**EXERCISE PROMPT**
Needed from the data below: every line from the one with "bm.faces.new((a[i], a[j], b[j], b[i])).material_index" up to and including the one with "front = ring(bm, 0.957, lambda", repeated exactly and with nothing else.

**INFORMATION SUPPLIED**
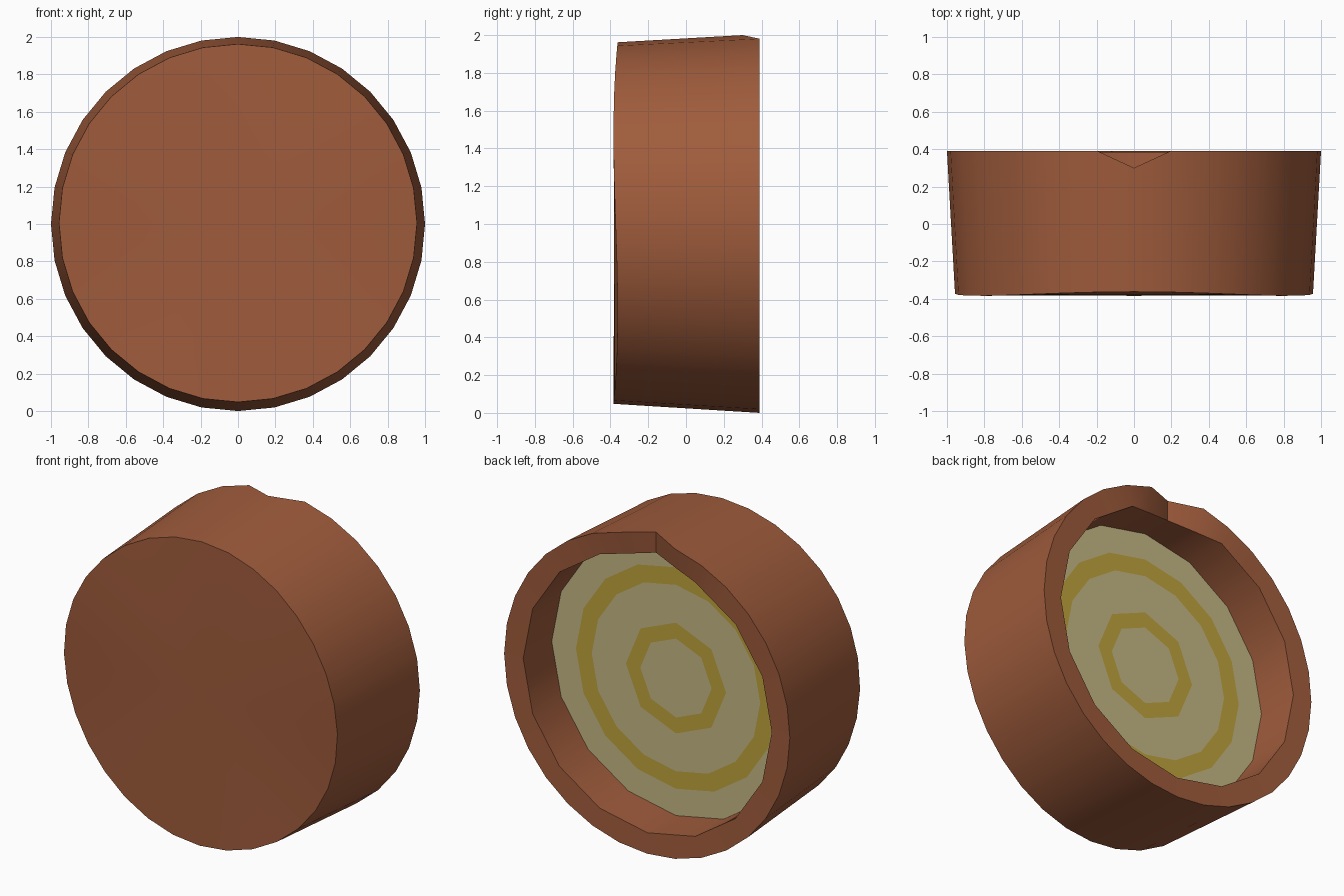
import bpy, bmesh
from math import sin, cos, pi

if "Cube" in bpy.data.objects:
    bpy.data.objects.remove(bpy.data.objects["Cube"])

def material(name, rgb):
    m = bpy.data.materials.new(name)
    m.diffuse_color = (*rgb, 1)
    m.use_nodes = True
    m.node_tree.nodes["Principled BSDF"].inputs["Base Color"].default_value = m.diffuse_color
    return m

def ring(bm, r, y, sides, total, cz=1.0):
    """Polygon with `sides` corners, evenly split into `total` vertices; y may be a function."""
    step = total // sides
    out = []
    for i in range(total):
        k, t = divmod(i, step)
        a, b = 2 * pi * k / sides, 2 * pi * (k + 1) / sides
        f = t / step
        x = r * (sin(a) * (1 - f) + sin(b) * f)
        z = r * (cos(a) * (1 - f) + cos(b) * f)
        out.append(bm.verts.new((x, y(i) if callable(y) else y, z + cz)))
    return out

def bridge(bm, a, b, mat=0):
    n = len(a)
    for i in range(n):
        j = (i + 1) % n
        bm.faces.new((a[i], a[j], b[j], b[i])).material_index = mat

def fan(bm, loop, y, cz=1.0, flip=False):
    c = bm.verts.new((0, y, cz))
    for i in range(len(loop)):
        bm.faces.new((c, loop[i], loop[(i + 1) % len(loop)]))

def finish(bm, name, mats):
    bmesh.ops.recalc_face_normals(bm, faces=bm.faces)
    me = bpy.data.meshes.new(name)
    bm.to_mesh(me)
    bm.free()
    ob = bpy.data.objects.new(name, me)
    bpy.context.collection.objects.link(ob)
    for m in mats:
        me.materials.append(m)
    bpy.ops.object.select_all(action='DESELECT')
    ob.select_set(True)
    bpy.context.view_layer.objects.active = ob
    bpy.ops.object.shade_smooth_by_angle(angle=0.6)
    return ob

bark = material("bark", (0.35, 0.107, 0.045))
pale = material("pale_wood", (0.56, 0.48, 0.23))
dark = material("growth_ring", (0.52, 0.37, 0.045))

# Bark shell: slightly uneven front, tapered side, notched back rim, recess wall
N, FLOOR = 32, 0.10
bm = bmesh.new()
front = ring(bm, 0.957, lambda i: -0.373 + 0.011 * cos(3 * 2 * pi * i / N), N, N, 1.005)
back = ring(bm, 1.0, lambda i: 0.30 if i == 0 else 0.39, N, N)
lip = ring(bm, 0.87, lambda i: {0: 0.30, 1: 0.345, N - 1: 0.345}.get(i, 0.385), 16, N)
base = ring(bm, 0.87, FLOOR, 16, N)
fan(bm, front, -0.38, 1.005)
for a, b in ((front, back), (back, lip), (lip, base)):
    bridge(bm, a, b)
finish(bm, "bark_shell", [bark])

# Cut wood face with two growth rings
bm = bmesh.new()
loops = [ring(bm, r, FLOOR, s, 16) for r, s in
         ((0.25, 8), (0.35, 8), (0.59, 16), (0.70, 16), (0.87, 16))]
fan(bm, loops[0], FLOOR)
for k in range(4):
    bridge(bm, loops[k], loops[k + 1], (k + 1) % 2)
bmesh.ops.recalc_face_normals(bm, faces=bm.faces)
if sum(f.normal.y for f in bm.faces) < 0:
    bmesh.ops.reverse_faces(bm, faces=bm.faces)
wood = finish(bm, "wood_face", [pale, dark])
if wood.data.polygons[0].normal.y < 0:
    wood.data.flip_normals()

**EXPECTED OUTPUT**
        bm.faces.new((a[i], a[j], b[j], b[i])).material_index = mat

def fan(bm, loop, y, cz=1.0, flip=False):
    c = bm.verts.new((0, y, cz))
    for i in range(len(loop)):
        bm.faces.new((c, loop[i], loop[(i + 1) % len(loop)]))

def finish(bm, name, mats):
    bmesh.ops.recalc_face_normals(bm, faces=bm.faces)
    me = bpy.data.meshes.new(name)
    bm.to_mesh(me)
    bm.free()
    ob = bpy.data.objects.new(name, me)
    bpy.context.collection.objects.link(ob)
    for m in mats:
        me.materials.append(m)
    bpy.ops.object.select_all(action='DESELECT')
    ob.select_set(True)
    bpy.context.view_layer.objects.active = ob
    bpy.ops.object.shade_smooth_by_angle(angle=0.6)
    return ob

bark = material("bark", (0.35, 0.107, 0.045))
pale = material("pale_wood", (0.56, 0.48, 0.23))
dark = material("growth_ring", (0.52, 0.37, 0.045))

# Bark shell: slightly uneven front, tapered side, notched back rim, recess wall
N, FLOOR = 32, 0.10
bm = bmesh.new()
front = ring(bm, 0.957, lambda i: -0.373 + 0.011 * cos(3 * 2 * pi * i / N), N, N, 1.005)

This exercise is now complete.